Want to be an astronaut? Well, NASA wrapped up its latest astronaut recruitment period last year, so you'll have to wait a few years until the agency posts the "Help Wanted" sign again. Over the two-and-a-half-month astronaut recruitment window, aspiring spacegoers deluged NASA with over 6, 300 online applications through USAJobs.gov. That bumper crop-the second highest in NASA's history-is surprising given that NASA is without a space-capable vehicle since the retirement of the space shuttle.
To find out what the next final frontiersmen and women will be training to do, as well as what it takes to earn a coveted spot in the astronaut corps, PopSci spoke with Duane Ross, manager of the Astronaut Selection Office at Johnson Space Center (JSC) since 1975. For more background on some of the medical requirements, PopSci also spoke with William "Bill" Tarver, medical director of the JSC clinical services branch.
An edited transcript of the conversations follows.
PopSci: Why do you think so many people applied to be astronauts this time around?
Duane Ross: With this class we did a major recruitment effort. We tried to reach all segments of society, not just the space cadets and folks like that, but anybody who might be interested and has the background and wants to come down here and help us. Communication tools are a lot better now than they used to be with the internet, Facebook and Twitter. The public affairs folks did a super job of covering the waterfront with the announcement and letting people know an application period was open.
The fact that the shuttle was going away, a lot of people had seen that-NASA was on people's minds. The shuttle program ended and people thought, "NASA is out of business." There was an effort to let people know we are still exploring and pressing on. We figure it worked very well, what with all those applications. We were shocked but happy.
PopSci: You and your team narrowed that big applicant pool down to about 120 people for interviews at JSC during the autumn.
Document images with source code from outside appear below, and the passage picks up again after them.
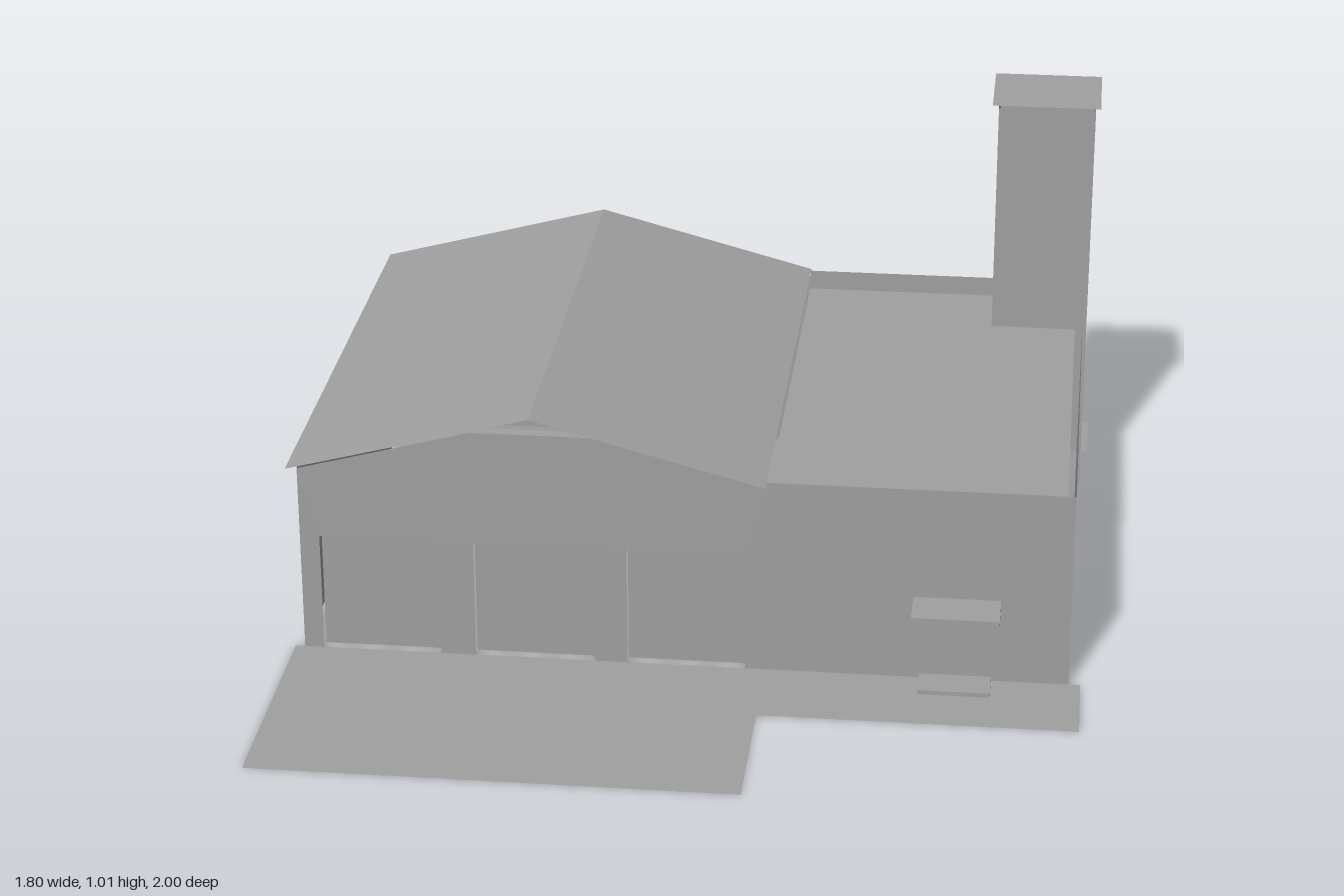
import * as THREE from 'three';

export function createModel() {
  const model = new THREE.Group();
  model.name = 'garageBuilding';
  const grey = new THREE.MeshStandardMaterial({ color: 0xa0a0a0, side: THREE.DoubleSide });
  grey.name = 'concreteGrey';

  const add = (name, geometry, x = 0, y = 0, z = 0) => {
    const mesh = new THREE.Mesh(geometry, grey);
    mesh.name = name;
    mesh.position.set(x, y, z);
    model.add(mesh);
    return mesh;
  };
  const outline = (pts) =>
    new THREE.ShapeGeometry(new THREE.Shape(pts.map(([a, b]) => new THREE.Vector2(a, b))));
  // upright sheet facing +z (or -z when back is true), given as x, y points
  const wallX = (name, pts, z, back = false) => {
    const g = outline(back ? pts.map(([x, y]) => [-x, y]) : pts);
    if (back) g.rotateY(Math.PI);
    return add(name, g, 0, 0, z);
  };
  // upright rectangle facing +x (side 1) or -x (side -1)
  const wallZ = (name, x, z0, z1, y0, y1, side) => {
    const g = new THREE.PlaneGeometry(z1 - z0, y1 - y0).rotateY(side * Math.PI / 2);
    return add(name, g, x, (y0 + y1) / 2, (z0 + z1) / 2);
  };
  // level sheet, given as x, z points
  const level = (name, pts, y) =>
    add(name, outline(pts.map(([x, z]) => [x, -z])).rotateX(-Math.PI / 2), 0, y, 0);
  const rect = (a0, a1, b0, b1) => [[a0, b0], [a1, b0], [a1, b1], [a0, b1]];
  // bottom edge of a wall, running left to right around its door openings
  const bottomEdge = (x0, x1, doors, h) =>
    [[x0, 0], ...doors.flatMap(([a, b]) => [[a, 0], [a, h], [b, h], [b, 0]]), [x1, 0]];

  const L = -0.878, R = 0.873, F = 0.435, B = -0.82, ridge = -0.345;

  // front wall with three garage openings and a clipped gable
  const garageDoors = [[-0.833, -0.56], [-0.48, -0.205], [-0.13, 0.14]];
  wallX('frontWall', [...bottomEdge(L, R, garageDoors, 0.285),
    [R, 0.47], [0.185, 0.47], [0.185, 0.455], [-0.21, 0.56], [-0.48, 0.56], [L, 0.453]], F);
  for (const [a, b] of garageDoors) wallX('garageDoor', rect(a, b, 0, 0.285), 0.41);

  // back wall with full gable, small doors and the tower back
  const backDoors = [[-0.44, -0.37], [-0.345, -0.277], [0.56, 0.625]];
  wallX('backWall', [...bottomEdge(L, 0.883, backDoors, 0.14),
    [0.883, 1], [0.65, 1], [0.65, 0.47], [0.185, 0.47], [0.185, 0.455], [ridge, 0.595], [L, 0.453]], B, true);
  for (const [a, b] of backDoors) wallX('backDoor', rect(a, b, 0, 0.14), -0.795, true);

  // side walls
  wallZ('leftWall', L, B, F, 0, 0.453, -1);
  wallZ('rightWall', R, -0.604, F, 0, 0.47, 1);

  // tower
  wallZ('towerRightWall', 0.883, B, -0.604, 0, 1, 1);
  wallZ('towerLeftWall', 0.65, B, -0.604, 0.43, 1, -1);
  wallX('towerFrontWall', [[R, 0], [0.883, 0], [0.883, 1], [0.65, 1], [0.65, 0.43], [R, 0.43]], -0.604);
  level('towerCap', rect(0.635, 0.895, -0.838, -0.6), 1.008);

  // pitched roof made of two sheets meeting at the ridge
  const slope = 0.265, roofFront = 0.458, roofBack = -0.837;
  for (const [name, edge] of [['leftRoofSlope', -0.9], ['rightRoofSlope', 0.185]]) {
    const run = edge - ridge;
    const g = new THREE.PlaneGeometry(Math.abs(run), roofFront - roofBack).rotateX(-Math.PI / 2);
    const p = g.attributes.position;
    for (let i = 0; i < p.count; i++) p.setY(i, -slope * Math.abs(p.getX(i) + run / 2));
    g.computeVertexNormals();
    add(name, g, ridge + run / 2, 0.608, (roofFront + roofBack) / 2);
  }

  // flat roof behind the parapet, and the garage floor
  level('flatRoof', rect(0.185, 0.855, -0.8, 0.412), 0.43);
  level('garageFloor', rect(-0.86, 0.18, -0.8, 0.412), 0);

  // paving
  level('frontPaving', [[-0.9, 0.435], [0.9, 0.435], [0.9, 0.65], [0.185, 0.65], [0.185, 1], [-0.9, 1]], 0);
  level('backPaving', rect(-0.9, 0.9, -1, -0.817), 0);

  // entrance canopy and doorstep
  add('canopy', new THREE.BoxGeometry(0.197, 0.015, 0.103), 0.617, 0.196, 0.4865);
  add('doorstep', new THREE.BoxGeometry(0.163, 0.01, 0.08), 0.617, 0.005, 0.475);

  return model;
}
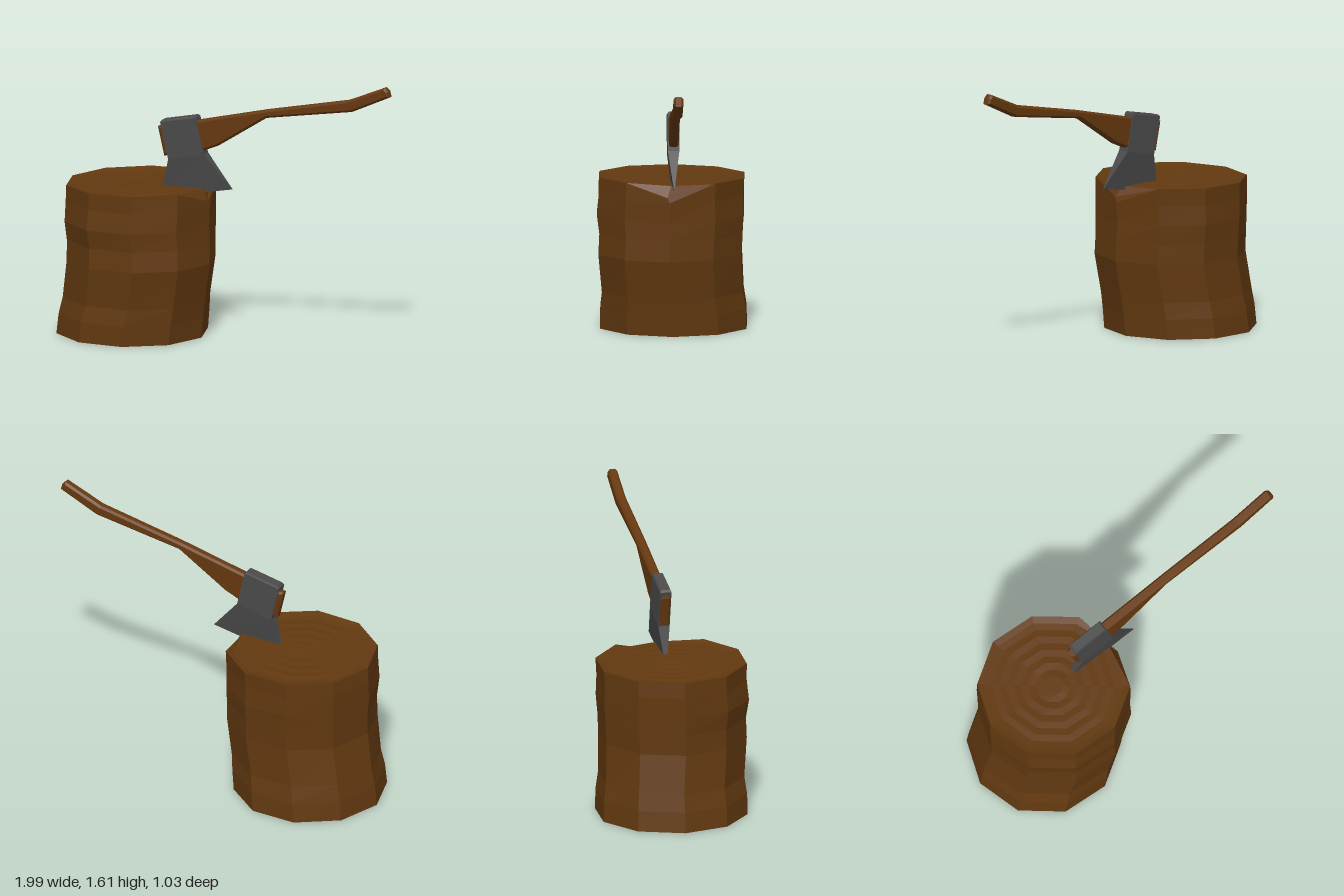
import * as THREE from 'three';

// Skins a stack of closed rings (counter-clockwise from above), capped at both ends, with flat facets
function loft(rings) {
  const pos = [];
  const tri = (a, b, c) => pos.push(...a, ...b, ...c);
  const centre = (ring) => [0, 1, 2].map((k) => ring.reduce((s, p) => s + p[k], 0) / ring.length);
  const n = rings[0].length;
  const first = rings[0], last = rings[rings.length - 1];
  const c0 = centre(first), c1 = centre(last);
  for (let i = 0; i < n; i++) {
    const j = (i + 1) % n;
    tri(c0, first[j], first[i]);
    for (let r = 0; r < rings.length - 1; r++) {
      const lo = rings[r], hi = rings[r + 1];
      tri(lo[i], lo[j], hi[j]);
      tri(lo[i], hi[j], hi[i]);
    }
    tri(c1, last[i], last[j]);
  }
  const geo = new THREE.BufferGeometry();
  geo.setAttribute('position', new THREE.Float32BufferAttribute(pos, 3));
  geo.computeVertexNormals();
  return geo;
}

// Ten-sided ring; tilt raises the +x side slightly
function stumpRing(y, cx, cz, rx, rz, tilt = 0) {
  return Array.from({ length: 10 }, (_, k) => {
    const a = THREE.MathUtils.degToRad(18 + 36 * k);
    return [cx + rx * Math.cos(a), y + tilt * Math.cos(a), cz - rz * Math.sin(a)];
  });
}

export function createModel() {
  const model = new THREE.Group();
  model.name = 'axeInStump';
  const bark = new THREE.MeshStandardMaterial({ color: 0x623910 });
  bark.name = 'stump brown';
  const wood = new THREE.MeshStandardMaterial({ color: 0x66390f });
  wood.name = 'handle brown';
  const steel = new THREE.MeshStandardMaterial({ color: 0x4a4a4a });
  steel.name = 'steel grey';

  const add = (parent, name, geo, mat) => {
    const mesh = new THREE.Mesh(geo, mat);
    mesh.name = name;
    parent.add(mesh);
    return mesh;
  };

  // Stump: leaning bark rings, then a rim and growth rings stepping inwards
  const rings = [
    [0, -0.57, 0.065, 0.45, 0.45],
    [0.12, -0.557, 0.063, 0.449, 0.447],
    [0.22, -0.54, 0.06, 0.447, 0.431],
    [0.45, -0.5, 0.0625, 0.447, 0.438],
    [0.57, -0.504, 0.058, 0.446, 0.438],
    [0.68, -0.507, 0.0625, 0.446, 0.452],
    [0.8, -0.507, 0.058, 0.45, 0.443],
  ].map((r) => stumpRing(...r));
  const rim = stumpRing(0.9, -0.505, 0.055, 0.447, 0.446, 0.008);
  rim[0][1] = 0.83; // notch split open by the blade
  rim[0][2] += 0.02;
  rings.push(rim);
  for (let i = 0; i < 9; i++) {
    const r = 0.405 - i * 0.043;
    rings.push(stumpRing(i % 2 ? 0.886 : 0.89, -0.508, 0.055, r, r, 0.006));
  }
  add(model, 'stump', loft(rings), bark);

  // Axe: built in its own plane, then turned about the vertical
  const axe = new THREE.Group();
  axe.name = 'axe';
  const turn = THREE.MathUtils.degToRad(20.1);
  axe.rotation.y = turn;
  axe.position.z = -0.131;
  model.add(axe);
  const along = (x) => x / Math.cos(turn);

  // Handle: curved outline with chamfered edges
  const bevel = 0.012;
  const outline = [
    [-0.4, 1.245], [-0.362, 1.072], [-0.12, 1.127], [-0.04, 1.162], [0.25, 1.357], [0.765, 1.443],
    [0.988, 1.55], [0.98, 1.585], [0.96, 1.605], [0.74, 1.508], [0.25, 1.404], [-0.16, 1.303],
  ].map(([x, y]) => new THREE.Vector2(along(x), y));
  const handle = new THREE.ExtrudeGeometry(new THREE.Shape(outline), {
    depth: 0.032, bevelEnabled: true, bevelThickness: bevel, bevelSize: bevel, bevelOffset: -bevel, bevelSegments: 1,
  });
  handle.translate(0, 0, -0.016);
  add(axe, 'handle', handle, wood);

  // Axe head: [left x, left y, right x, right y, half thickness], cutting edge first
  const sections = [
    [-0.39, 0.82, 0.04, 0.905, 0.003],
    [-0.332, 1.055, -0.12, 1.105, 0.034],
    [-0.38, 1.275, -0.166, 1.32, 0.034],
    [-0.37, 1.288, -0.176, 1.33, 0.028],
  ].map(([xl, yl, xr, yr, w]) => [
    [along(xr), yr, w], [along(xr), yr, -w], [along(xl), yl, -w], [along(xl), yl, w],
  ]);
  add(axe, 'axeHead', loft(sections), steel);

  return model;
}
About 40 or 50 people then get a follow-up interview and a medical examination in early 2013. The new class of 10 to 15 astronaut candidates will finally be announced in May. What's it take to get picked?
Ross: It's hard to pick people! It's not one thing. We want a good, diverse group of people because that's where you get the best result. There are some basic academic requirements. We'll typically find folks with good preparation in math, engineering or science. [Read more about the requirements here.] The biggest thing is how applicable and relatable the comparison is we can draw to jobs the applicants have done with what the astronauts have to do when they get here. We also look at outside activities the applicants do to get some idea if they are adaptable to new situations and environments. Everything we do at JSC and the other centers is a team effort, whether a big team or as small as a flight crew. You have to be able to pass NASA flight physical, too.
Bill Tarver: The objective of the medical examination is to not to rule out anyone carelessly. But we need to prove to the Astronaut Office that these people will be able to spend five years' time training and then go to an austere, remote location for the job.
Ross: We factor all those things in. There's absolutely nothing mysterious about this. When we go through the applications, it's people like you and I looking around and interviewing folks and making the best decision.
PopSci: Tell us about the interview process.
Ross: We try to make it just as laid back and informal as we can. Obviously, the person will bring a lot of stress and excitement. There are no trick questions or equations on a board-the interview is about them. We ask them to start back in their high school years and tell us how they got to where they are now. Some folks get pretty comfortable pretty quickly and we have to roll them out the front door before they shut up [laughs]. Some stay nervous the whole time and can barely talk at all. We have a whole spectrum.
PopSci: Any entertaining interview moments come to mind?
Ross: One of my favorites was we had this one person say when we asked why he wanted to be an astronaut: "Well, my grandfather was an astronaut, my father was astronaut, and now I want to be an astronaut." We knew that wasn't true, but we didn't mind a little light-heartedness in the interview.
PopSci: With its old workhorses, the space shuttles, going on display in museums, what spacecraft will NASA train the new astronaut class to operate?
Ross: We're going to train them on the [Russian] Soyuz [capsule] to go to the ISS [International Space Station]. As other things come along, whether a commercial entity or the NASA Multi-Purpose Crew Vehicle, we will train them for that, too.
These are the first two classes ever selected for "long-duration missions, " which could go back to the Moon, to an asteroid or even to Mars.PopSci: So the 2013 class and the last 2009 class are the first two classes ever selected for "long-duration missions, " which could go back to the Moon, to an asteroid or even to Mars. What's different about selecting astronaut candidates for long-duration missions rather than shorter, closer-to-home voyages?
Bill Tarver: It's that long space mission we're working towards, and we're selecting everyone to that standard because any one of them could be whom the Office wants on that mission. And when you go on these missions, you can't have medical issues. There are a few reasons for that. A simple one is, where are you going to store your pills? Also, pills are only good for one year based on what's called good pharmaceutical practice. If you go to Mars, how are we going to give you drugs that are good for three years? So we're very strict at selection. There are several common conditions that most people would think of as benign, but when we throw in long-duration and a long ways from home, those little things are magnified. Like if you're on a blood pressure medication, for example.